A senior member of the management team of a financial institution was experiencing a series of distressing occurrences of unsolicited "admiring", and sometimes worrying, emails and text messages from, what appeared to be, someone within their own organisation. This led to a tense working environment within their division as they began to doubt the motives of those around them. The situation came to a head when they received a very personal email while on holiday, that clearly indicated the sender had personal knowledge of their personal affairs.
LGC were engaged to investigate the circumstances and potential trail of evidence

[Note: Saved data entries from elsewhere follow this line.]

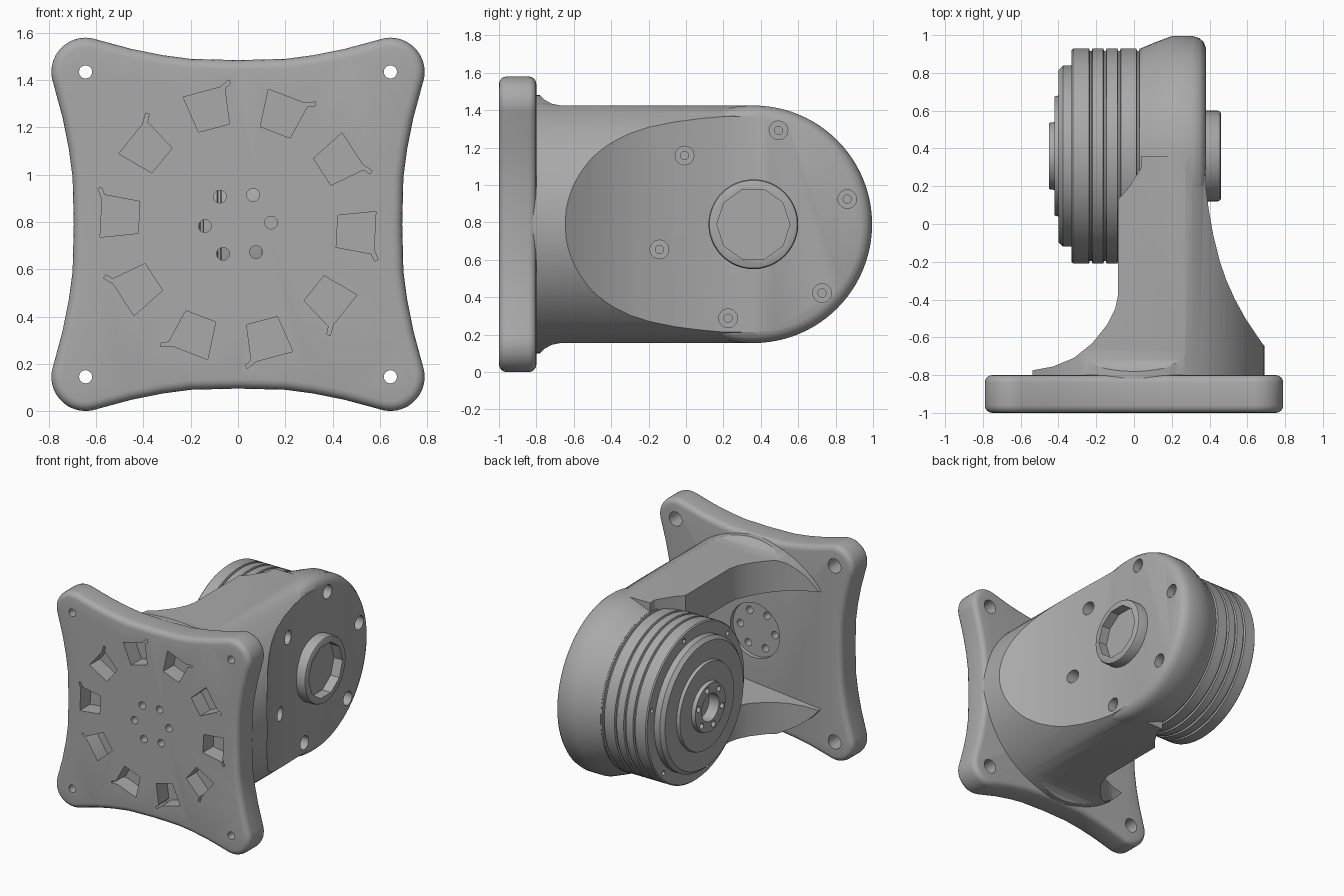
import bpy, bmesh
from math import sin, cos, pi, radians
from mathutils import Vector

if "Cube" in bpy.data.objects:
    bpy.data.objects.remove(bpy.data.objects["Cube"])

MID = 0.79        # height of the centre line
PIVOT = 0.36      # y of the motor axis

grey = bpy.data.materials.new("machined_grey")
grey.use_nodes = True
grey.diffuse_color = (0.4, 0.4, 0.4, 1)
grey.node_tree.nodes["Principled BSDF"].inputs["Base Color"].default_value = (0.4, 0.4, 0.4, 1)

PLACE = {
    "X": lambda u, v, h: Vector((h, u, v + MID)),
    "Y": lambda u, v, h: Vector((u, h, v + MID)),
    "Z": lambda u, v, h: Vector((u, v, h + MID)),
}


def add_loft(bm, sections, axis):
    """Closed solid through matching outlines [(h, points), ...] along an axis."""
    rings = [[bm.verts.new(PLACE[axis](u, v, h)) for u, v in pts] for h, pts in sections]
    n = len(rings[0])
    for a, b in zip(rings, rings[1:]):
        for i in range(n):
            j = (i + 1) % n
            bm.faces.new((a[i], a[j], b[j], b[i]))
    bm.faces.new(rings[0])
    bm.faces.new(rings[-1])


def circle(r, n, cu=0.0, cv=0.0):
    return [(cu + r * cos(2 * pi * i / n), cv + r * sin(2 * pi * i / n)) for i in range(n)]


def turned(profile, n, cu=0.0, cv=0.0):
    return [(h, circle(r, n, cu, cv)) for h, r in profile]


def prism(pts, lo, hi):
    return [(lo, pts), (hi, pts)]


def solid(name, axis, *lofts):
    bm = bmesh.new()
    for sections in lofts:
        add_loft(bm, sections, axis)
    bmesh.ops.recalc_face_normals(bm, faces=bm.faces)
    mesh = bpy.data.meshes.new(name)
    bm.to_mesh(mesh)
    bm.free()
    mesh.materials.append(grey)
    ob = bpy.data.objects.new(name, mesh)
    bpy.context.collection.objects.link(ob)
    return ob


def apply(ob, mod):
    bpy.context.view_layer.objects.active = ob
    bpy.ops.object.modifier_apply(modifier=mod.name)


def combine(ob, other, operation):
    mod = ob.modifiers.new("combine", "BOOLEAN")
    mod.operation, mod.object, mod.solver = operation, other, "EXACT"
    apply(ob, mod)
    bpy.data.objects.remove(other)


def soften(ob, width, segments=3):
    mod = ob.modifiers.new("round", "BEVEL")
    mod.width, mod.segments = width, segments
    mod.limit_method, mod.angle_limit = "ANGLE", radians(60)
    apply(ob, mod)


def spots(radius, count, start):
    return [(radius * cos(radians(start) + 2 * pi * i / count),
             radius * sin(radians(start) + 2 * pi * i / count)) for i in range(count)]


# Mounting plate: rounded lugs joined by hollow sides
lug = 0.645
quarter = [(lug + 0.145 * cos(radians(a)), lug + 0.145 * sin(radians(a))) for a in range(-20, 111, 10)]
quarter += [(0.45, 0.742), (0.32, 0.716), (0.2, 0.7), (0, 0.695), (-0.2, 0.7), (-0.32, 0.716), (-0.45, 0.742)]
outline = []
for k in range(4):
    c, s = round(cos(k * pi / 2)), round(sin(k * pi / 2))
    outline += [(c * x - s * z, s * x + c * z) for x, z in quarter]
plate = solid("mounting_plate", "Y", prism(outline, -1.0, -0.8))
soften(plate, 0.04, 4)

# Ring of hooked pockets in the front of the plate
pocket = [(0.42, -0.075), (0.42, 0.06), (0.58, 0.085), (0.58, -0.075),
          (0.6, -0.12), (0.585, -0.125), (0.57, -0.095)]
pockets = []
for k in range(10):
    c, s = cos(radians(36 * k - 3)), sin(radians(36 * k - 3))
    pockets.append(prism([(c * r - s * t, s * r + c * t) for r, t in pocket], -1.1, -0.88))
combine(plate, solid("pocket_cutter", "Y", *pockets), "DIFFERENCE")

# Lug holes, counterbored from behind, and the drilled hub recess
bores = [turned([(-1.1, 0.028), (-0.92, 0.028), (-0.92, 0.052), (-0.7, 0.052)], 16, sx * lug, sz * lug)
         for sx in (-1, 1) for sz in (-1, 1)]
combine(plate, solid("lug_cutter", "Y", *bores), "DIFFERENCE")
combine(plate, solid("hub_cutter", "Y", turned([(-0.83, 0.2), (-0.7, 0.2)], 40)), "DIFFERENCE")
drills = [turned([(-1.1, 0.027), (-0.7, 0.027)], 16, u, v) for u, v in spots(0.14, 6, 3)]
combine(plate, solid("drill_cutter", "Y", *drills), "DIFFERENCE")

# Arm stem: plan profile trimmed by a round column and a flared side profile
plan = [(-0.6, -0.82), (-0.54, -0.775), (-0.43, -0.755), (-0.32, -0.71), (-0.22, -0.63), (-0.14, -0.53),
        (-0.1, -0.45), (-0.085, -0.38), (-0.085, 0.13), (-0.03, 0.19), (0.04, 0.3), (0.04, PIVOT),
        (0.38, PIVOT), (0.38, 0.2), (0.395, 0.08), (0.42, -0.06), (0.455, -0.2), (0.49, -0.3),
        (0.535, -0.4), (0.59, -0.5), (0.65, -0.59), (0.685, -0.64), (0.72, -0.67), (0.72, -0.82)]
arm = solid("arm", "Z", prism(plan, -0.75, 0.75))
combine(arm, solid("column", "Y", turned([(-0.9, 0.69), (0.5, 0.69)], 96)), "INTERSECT")
side = [(-0.9, 0.71), (-0.79, 0.7), (-0.76, 0.668), (-0.72, 0.645), (-0.67, 0.635), (0.5, 0.635)]
side += [(y, -z) for y, z in reversed(side)]
combine(arm, solid("side_trim", "X", prism(side, -1, 1)), "INTERSECT")

# Round arm head
head = [(0.04, 0.572), (0.12, 0.605), (0.2, 0.635), (0.31, 0.635), (0.345, 0.624), (0.368, 0.605), (0.38, 0.575)]
combine(arm, solid("arm_head", "X", turned(head, 96, PIVOT)), "UNION")

# Hollow between the two webs, open towards the right
def slot(x, y, half):
    return (x, [(-0.9, -half), (y, -half), (y, half), (-0.9, half)])

hollow = solid("hollow", "X", [slot(-0.8, -0.1, 0.46), slot(0.2, -0.15, 0.36),
                               slot(0.33, -0.4, 0.34), slot(0.45, -0.65, 0.33)])
combine(arm, hollow, "DIFFERENCE")

# Counterbored bolt holes round the outer face
bolts = [turned([(0.24, 0.022), (0.32, 0.022), (0.32, 0.05), (0.6, 0.05)], 20, PIVOT + u, v)
         for u, v in spots(0.52, 6, 15)]
combine(arm, solid("bolt_cutter", "X", *bolts), "DIFFERENCE")

# Pivot cap with a ten-sided socket
cap = solid("pivot_cap", "X", turned([(0.3, 0.24), (0.445, 0.24), (0.455, 0.235), (0.46, 0.225)], 48, PIVOT))
combine(cap, solid("socket", "X", turned([(0.39, 0.195), (0.5, 0.195)], 10, PIVOT)), "DIFFERENCE")

# Stepped motor drum with grooves
drum = [(0.1, 0.57)]
for x in (0.03, -0.07, -0.145, -0.22):
    drum += [(x, 0.57), (x - 0.004, 0.556), (x - 0.014, 0.556), (x - 0.018, 0.57)]
drum += [(-0.322, 0.57), (-0.33, 0.562), (-0.33, 0.48), (-0.375, 0.48), (-0.4, 0.455), (-0.4, 0.32),
         (-0.422, 0.315), (-0.422, 0.18), (-0.45, 0.175)]
motor = solid("motor", "X", turned(drum, 96, PIVOT))
holes = [turned([(-0.5, 0.1), (-0.37, 0.1)], 32, PIVOT)]
holes += [turned([(-0.5, 0.022), (-0.4, 0.022)], 12, PIVOT + u, v) for u, v in spots(0.14, 6, 15)]
holes += [turned([(-0.5, 0.018), (-0.31, 0.018)], 12, PIVOT + u, v) for u, v in spots(0.525, 6, 15)]
combine(motor, solid("motor_cutter", "X", *holes), "DIFFERENCE")

# Smooth shading with sharp edges kept
for ob in (plate, arm, cap, motor):
    bpy.ops.object.select_all(action="DESELECT")
    ob.select_set(True)
    bpy.context.view_layer.objects.active = ob
    bpy.ops.object.shade_smooth_by_angle(angle=radians(30))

that may lead to the identification of those involved. Even though the email headers had been forged it was quickly established that the distressing emails were not originating from within the recipient's organisation, but from a rival financial institution. An analysis of staff that had left the client's organisation and were known to be working for the rival indicated a particular person may be involved. That person had the technical knowledge to create the, apparently anonymous, emails and the motive, as the senior manager involved had fired them only 3 months earlier. Further investigations revealed email exchanges between an existing member of staff and the person that had been fired, clearly giving personal information about the manager's personal life.
The case was handed to the Police and the harassment stopped very soon thereafter.